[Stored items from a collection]
■ ■ ■
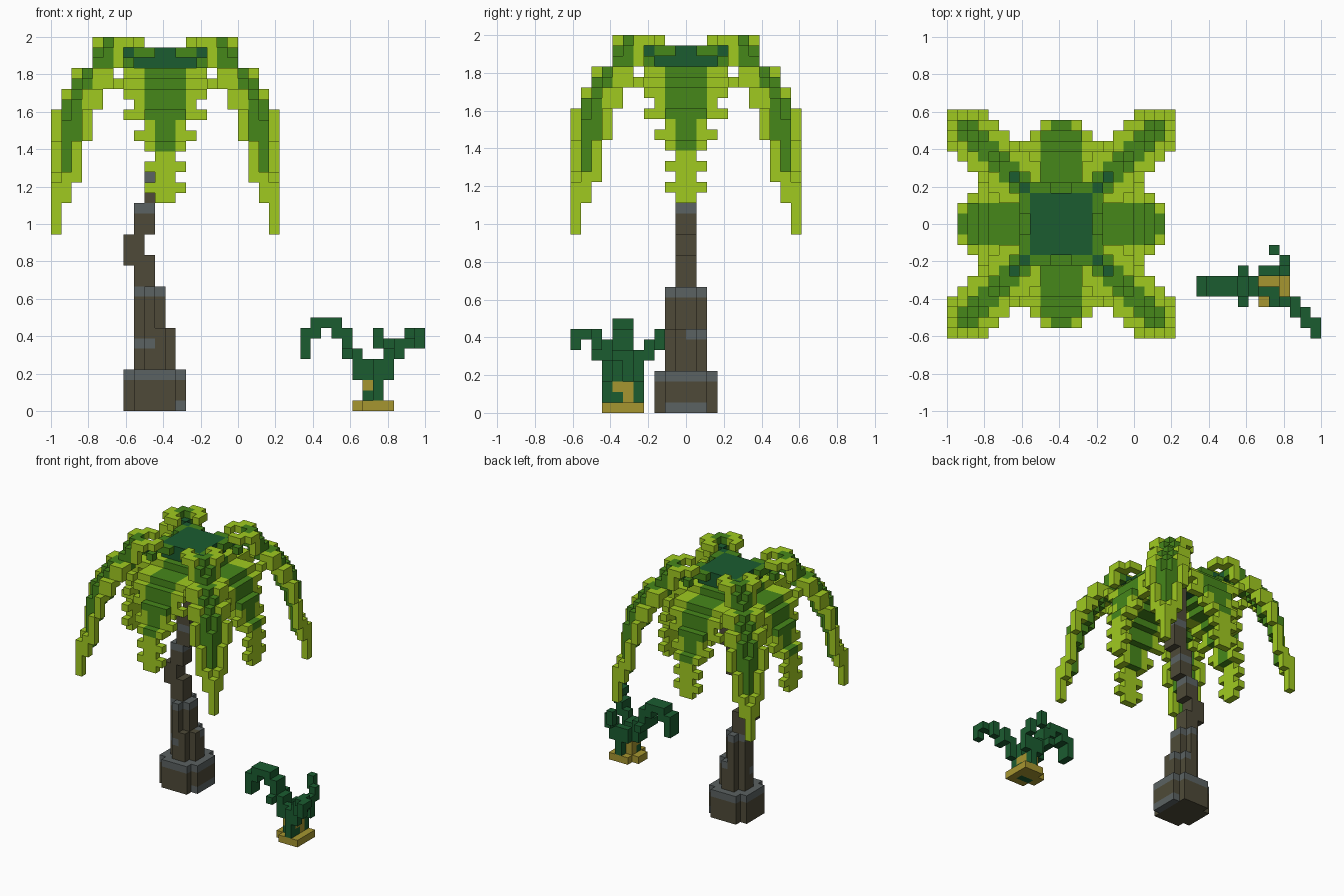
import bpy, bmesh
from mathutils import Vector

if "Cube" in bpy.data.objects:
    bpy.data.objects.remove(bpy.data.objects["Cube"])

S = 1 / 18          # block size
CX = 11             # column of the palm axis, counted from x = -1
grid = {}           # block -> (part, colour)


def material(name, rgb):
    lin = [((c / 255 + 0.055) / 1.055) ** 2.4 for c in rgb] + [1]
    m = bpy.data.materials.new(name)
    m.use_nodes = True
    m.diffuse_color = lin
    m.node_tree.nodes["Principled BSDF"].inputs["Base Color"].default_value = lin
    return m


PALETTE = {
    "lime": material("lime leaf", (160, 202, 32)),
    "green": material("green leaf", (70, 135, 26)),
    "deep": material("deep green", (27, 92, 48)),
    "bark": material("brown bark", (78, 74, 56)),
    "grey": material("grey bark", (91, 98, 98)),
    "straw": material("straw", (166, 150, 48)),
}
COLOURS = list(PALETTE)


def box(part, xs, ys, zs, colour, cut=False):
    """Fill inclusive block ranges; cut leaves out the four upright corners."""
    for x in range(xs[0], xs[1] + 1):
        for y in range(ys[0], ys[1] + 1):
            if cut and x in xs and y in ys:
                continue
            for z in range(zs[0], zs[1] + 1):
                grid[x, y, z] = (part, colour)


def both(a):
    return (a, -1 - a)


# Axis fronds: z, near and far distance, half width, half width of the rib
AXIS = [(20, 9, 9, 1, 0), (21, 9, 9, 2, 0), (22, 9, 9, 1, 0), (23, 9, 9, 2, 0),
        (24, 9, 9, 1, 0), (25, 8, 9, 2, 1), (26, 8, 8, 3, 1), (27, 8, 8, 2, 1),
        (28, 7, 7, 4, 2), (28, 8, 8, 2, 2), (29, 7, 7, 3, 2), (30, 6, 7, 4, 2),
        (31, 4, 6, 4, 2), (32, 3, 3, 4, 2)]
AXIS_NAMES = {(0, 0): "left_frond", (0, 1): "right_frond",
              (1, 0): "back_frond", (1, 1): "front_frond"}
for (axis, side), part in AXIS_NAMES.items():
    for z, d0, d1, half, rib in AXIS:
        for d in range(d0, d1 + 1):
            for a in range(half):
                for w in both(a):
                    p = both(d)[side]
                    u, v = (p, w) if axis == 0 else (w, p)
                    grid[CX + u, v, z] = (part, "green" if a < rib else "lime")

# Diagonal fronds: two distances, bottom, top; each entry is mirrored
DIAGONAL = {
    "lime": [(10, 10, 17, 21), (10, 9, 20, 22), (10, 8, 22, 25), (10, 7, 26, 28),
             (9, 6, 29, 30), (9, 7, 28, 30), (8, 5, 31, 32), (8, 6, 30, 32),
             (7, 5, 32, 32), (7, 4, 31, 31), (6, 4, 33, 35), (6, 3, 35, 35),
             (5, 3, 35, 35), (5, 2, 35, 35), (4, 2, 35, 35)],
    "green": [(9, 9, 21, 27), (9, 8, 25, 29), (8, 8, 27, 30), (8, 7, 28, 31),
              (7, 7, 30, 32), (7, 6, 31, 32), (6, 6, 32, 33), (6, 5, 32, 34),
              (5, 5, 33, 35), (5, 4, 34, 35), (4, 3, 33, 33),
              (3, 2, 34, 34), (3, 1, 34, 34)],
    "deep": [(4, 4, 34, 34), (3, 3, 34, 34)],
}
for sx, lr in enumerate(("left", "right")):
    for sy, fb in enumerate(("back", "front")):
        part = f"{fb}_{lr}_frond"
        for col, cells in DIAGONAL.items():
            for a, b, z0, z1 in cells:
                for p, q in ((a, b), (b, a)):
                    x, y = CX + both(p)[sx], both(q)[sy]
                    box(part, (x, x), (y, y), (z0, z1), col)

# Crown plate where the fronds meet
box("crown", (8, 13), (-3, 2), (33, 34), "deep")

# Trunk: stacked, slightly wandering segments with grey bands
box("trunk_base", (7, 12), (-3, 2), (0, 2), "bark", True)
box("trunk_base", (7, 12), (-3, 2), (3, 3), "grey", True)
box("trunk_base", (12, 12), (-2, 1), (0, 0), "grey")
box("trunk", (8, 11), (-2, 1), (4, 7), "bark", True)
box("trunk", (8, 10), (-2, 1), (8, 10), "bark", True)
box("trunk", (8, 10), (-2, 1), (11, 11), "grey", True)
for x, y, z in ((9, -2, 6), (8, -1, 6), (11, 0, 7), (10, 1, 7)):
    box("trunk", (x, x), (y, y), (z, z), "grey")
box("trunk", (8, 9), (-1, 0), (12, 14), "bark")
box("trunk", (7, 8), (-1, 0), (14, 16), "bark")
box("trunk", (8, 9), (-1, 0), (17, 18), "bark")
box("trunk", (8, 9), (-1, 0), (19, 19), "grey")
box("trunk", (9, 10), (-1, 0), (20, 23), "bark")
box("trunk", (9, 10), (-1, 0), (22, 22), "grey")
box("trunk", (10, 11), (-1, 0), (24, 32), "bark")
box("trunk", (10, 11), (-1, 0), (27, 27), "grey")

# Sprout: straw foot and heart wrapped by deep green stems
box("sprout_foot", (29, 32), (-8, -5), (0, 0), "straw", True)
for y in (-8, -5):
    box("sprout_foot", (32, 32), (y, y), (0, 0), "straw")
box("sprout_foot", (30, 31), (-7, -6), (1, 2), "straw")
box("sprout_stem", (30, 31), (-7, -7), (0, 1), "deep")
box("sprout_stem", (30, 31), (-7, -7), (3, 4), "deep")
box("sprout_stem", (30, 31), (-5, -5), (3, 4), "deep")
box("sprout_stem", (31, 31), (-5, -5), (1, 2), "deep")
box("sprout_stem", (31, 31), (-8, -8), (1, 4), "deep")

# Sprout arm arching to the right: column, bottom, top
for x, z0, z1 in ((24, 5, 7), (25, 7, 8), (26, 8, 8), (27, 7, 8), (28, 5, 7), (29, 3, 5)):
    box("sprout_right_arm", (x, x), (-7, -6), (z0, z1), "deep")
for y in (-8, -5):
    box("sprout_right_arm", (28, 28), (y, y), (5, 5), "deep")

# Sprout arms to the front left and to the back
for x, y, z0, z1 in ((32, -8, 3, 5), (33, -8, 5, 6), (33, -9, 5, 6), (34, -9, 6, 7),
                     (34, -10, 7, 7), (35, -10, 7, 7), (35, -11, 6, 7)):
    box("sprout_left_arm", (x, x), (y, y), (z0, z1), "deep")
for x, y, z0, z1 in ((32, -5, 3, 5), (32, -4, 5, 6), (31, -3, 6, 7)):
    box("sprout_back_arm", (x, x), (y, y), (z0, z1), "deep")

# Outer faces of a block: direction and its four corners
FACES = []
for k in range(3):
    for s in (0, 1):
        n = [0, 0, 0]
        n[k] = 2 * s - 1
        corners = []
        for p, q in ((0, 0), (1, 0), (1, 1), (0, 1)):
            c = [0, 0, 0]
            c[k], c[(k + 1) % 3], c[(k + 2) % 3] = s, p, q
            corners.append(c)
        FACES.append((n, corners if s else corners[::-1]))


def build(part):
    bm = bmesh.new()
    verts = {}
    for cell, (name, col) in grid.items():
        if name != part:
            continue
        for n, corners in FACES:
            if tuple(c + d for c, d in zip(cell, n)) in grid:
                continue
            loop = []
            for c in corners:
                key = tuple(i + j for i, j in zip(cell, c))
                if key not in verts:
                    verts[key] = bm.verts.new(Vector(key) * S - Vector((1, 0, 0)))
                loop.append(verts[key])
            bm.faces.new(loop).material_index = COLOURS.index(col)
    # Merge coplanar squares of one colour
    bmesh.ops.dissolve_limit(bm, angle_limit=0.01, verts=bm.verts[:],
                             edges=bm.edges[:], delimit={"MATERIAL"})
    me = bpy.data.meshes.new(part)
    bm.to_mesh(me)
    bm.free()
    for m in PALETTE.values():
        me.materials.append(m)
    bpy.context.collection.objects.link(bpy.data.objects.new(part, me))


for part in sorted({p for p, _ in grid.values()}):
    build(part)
■ ■ ■
Task to complete:
Which of the lines above mention the word "bmesh"? Pull those lines out.

Output for this exercise:
import bpy, bmesh
    bm = bmesh.new()
    bmesh.ops.dissolve_limit(bm, angle_limit=0.01, verts=bm.verts[:],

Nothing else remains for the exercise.